But Metallica fans have it easy. Most pitiable are the teenagers growing old with groups like Korn and Limp Bizkit, who were seriously wussy to begin with. When Fred Durst starts taming down for TV talk shows he’ll be Eddie Haskell with a bunch of tattoos. P.O.D.’s ‘Youth of a Nation,’ a song about suicide and school-shootings, echoes tragedies like Columbine, but so did Skid Row’s ‘18 and Life,’ written ten years before the Colorado massacre and known to be, way back in 1989, just shy of a Bon Jovi power ballad. If P.O.D. is channeling some kind of zeitgeist, then that zeitgeist is going to get its ass kicked when the real music comes along.

VH-1 has yet to harvest the latest crop of rough ‘n tumble baddies of the rap/metal scene (that’s MTV’s job), but they’ve gotten everybody else, recycling novelty acts and public enemies alike into cheap, enjoyable family entertainment. In the MTV/VH-1 equation, Dr. Dre equals Hammer, Nirvana equals Nickelback, and Ozzy equals Creed. Creed is almost shocking, if only for achieving superstardom as a group of essentially well-meaning Christians desperately in need of resurrection: They are the G.W. Bush of modern rock.
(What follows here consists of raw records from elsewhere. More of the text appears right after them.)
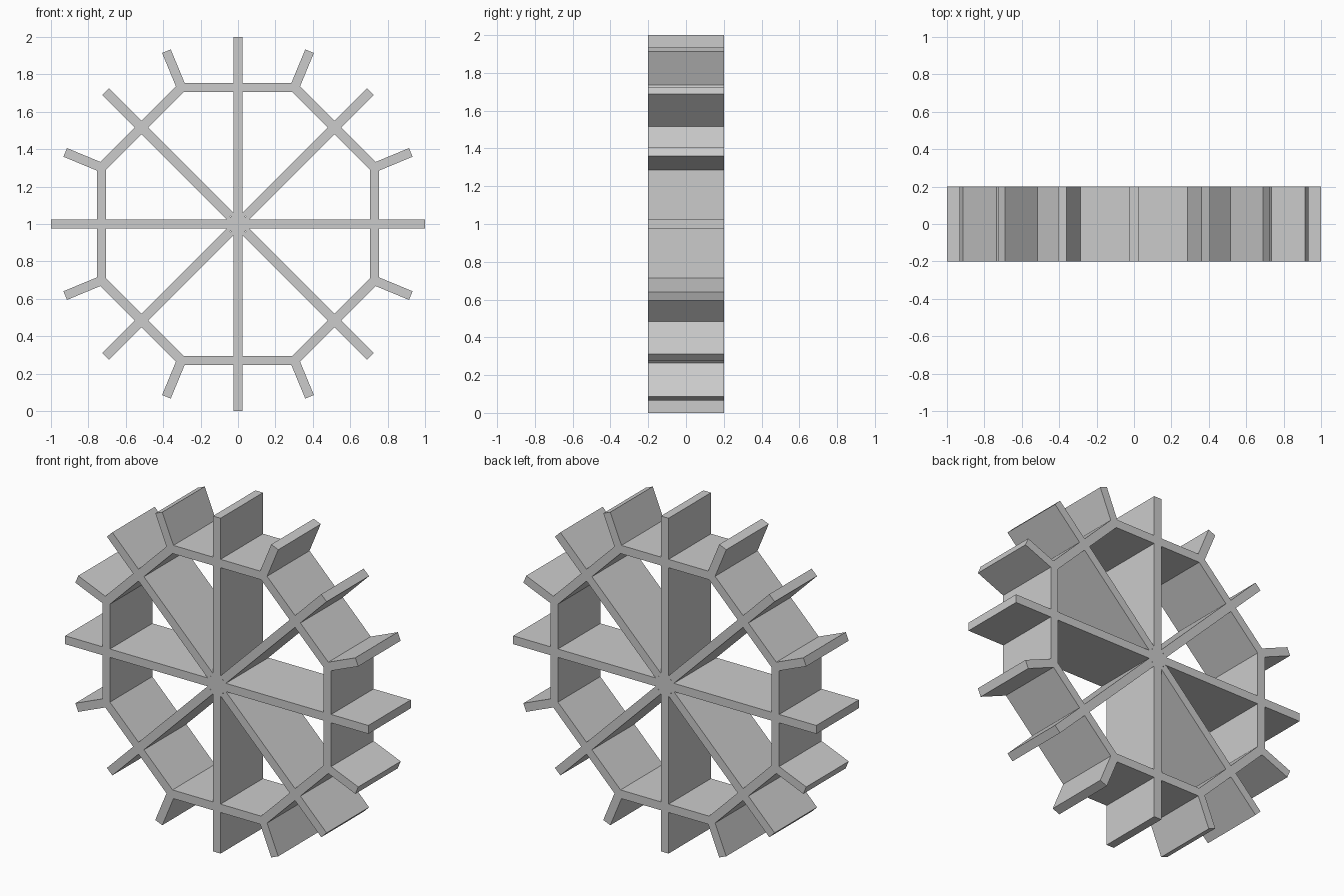
import bpy, bmesh, math
from mathutils import Matrix

if "Cube" in bpy.data.objects:
    bpy.data.objects.remove(bpy.data.objects["Cube"])

CZ, HALF, T = 1.0, 0.2, 0.05      # axle height, half width, board thickness
APO = 0.73                        # rim apothem to board centre


def finish(name, bm):
    bmesh.ops.recalc_face_normals(bm, faces=bm.faces[:])
    me = bpy.data.meshes.new(name)
    bm.to_mesh(me)
    bm.free()
    ob = bpy.data.objects.new(name, me)
    ob.location.z = CZ
    bpy.context.collection.objects.link(ob)
    return ob


def box(bm, x0, x1, z0, z1, angle=0.0):
    m = (Matrix.Rotation(-angle, 4, 'Y')
         @ Matrix.Translation(((x0 + x1) / 2, 0, (z0 + z1) / 2))
         @ Matrix.Diagonal((x1 - x0, 2 * HALF, z1 - z0, 1)))
    bmesh.ops.create_cube(bm, size=1, matrix=m)


def boards(name, r0, r1, angles):
    bm = bmesh.new()
    for a in angles:
        box(bm, r0, r1, -T / 2, T / 2, math.radians(a))
    finish(name, bm)


# spokes: straight ones meet at the axle, diagonal ones stop at the hub
boards("straight_spokes", -APO, APO, (0, 90))
boards("diagonal_spokes", 0.058, APO, (45, 135, 225, 315))

# paddles outside the rim
boards("spoke_paddles", APO, 1.0, range(0, 360, 45))
boards("corner_paddles", 0.80, 1.0, [22.5 + 45 * i for i in range(8)])

# small stepped hub
bm = bmesh.new()
box(bm, -0.055, 0.055, -0.038, 0.038)
box(bm, -0.038, 0.038, -0.058, 0.058)
finish("hub", bm)

# octagonal rim with mitred corners
bm = bmesh.new()
loops = []
for apo, y in ((APO + T / 2, -HALF), (APO + T / 2, HALF),
               (APO - T / 2, HALF), (APO - T / 2, -HALF)):
    r = apo / math.cos(math.pi / 8)
    loops.append([bm.verts.new((r * math.cos(math.pi * (i + 0.5) / 4), y,
                                r * math.sin(math.pi * (i + 0.5) / 4)))
                  for i in range(8)])
for k in range(4):
    a, b = loops[k], loops[(k + 1) % 4]
    for i in range(8):
        j = (i + 1) % 8
        bm.faces.new((a[i], a[j], b[j], b[i]))
finish("rim", bm)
We’re left with 100-pound weaklings like Eminem kicking sand in our faces. In his latest single, ‘Without Me,’ the wild rapper hits controversial targets like TRL, techno music, and Saddam Hussein. Oh shit—did he just slam Iraq? White boy crazy. Eminem also dissed thirtysomething Moby for being ‘old.’ Moby replied: ‘I’m honored to have received my first celebrity diss.’ Head noogies anyone?

Maybe Bono is the man. Lord knows he’s doing everything else these days. Recently, he was back in Africa, preaching economics: the man’s a bona-fide lunatic. He’s got those tinted glasses in our faces, over and over, week in and week out, and he’s dealing with the system instead of simply head-butting it.

But battling Third-World debt isn’t quite the spectacle we were hoping for. In fact, we’re getting rather sick of seeing Bono everywhere we go. He’s beginning to piss us off. Of course, that’s more than we can say about Ozzy.

Everything is safe and warm. Rage Against the Machine quit raging, Public Enemy lost their edge, Ice Cube was in a movie with Marky Mark, and Gene Simmons became the first hedonist in years to make hedonism look 110-percent dull. Those of us who like a little danger in our music are quickly running out of options.

For everybody else, there’s plenty of soft vanilla to go around. Just don’t go knighting Johnny Rotten. I’m begging you.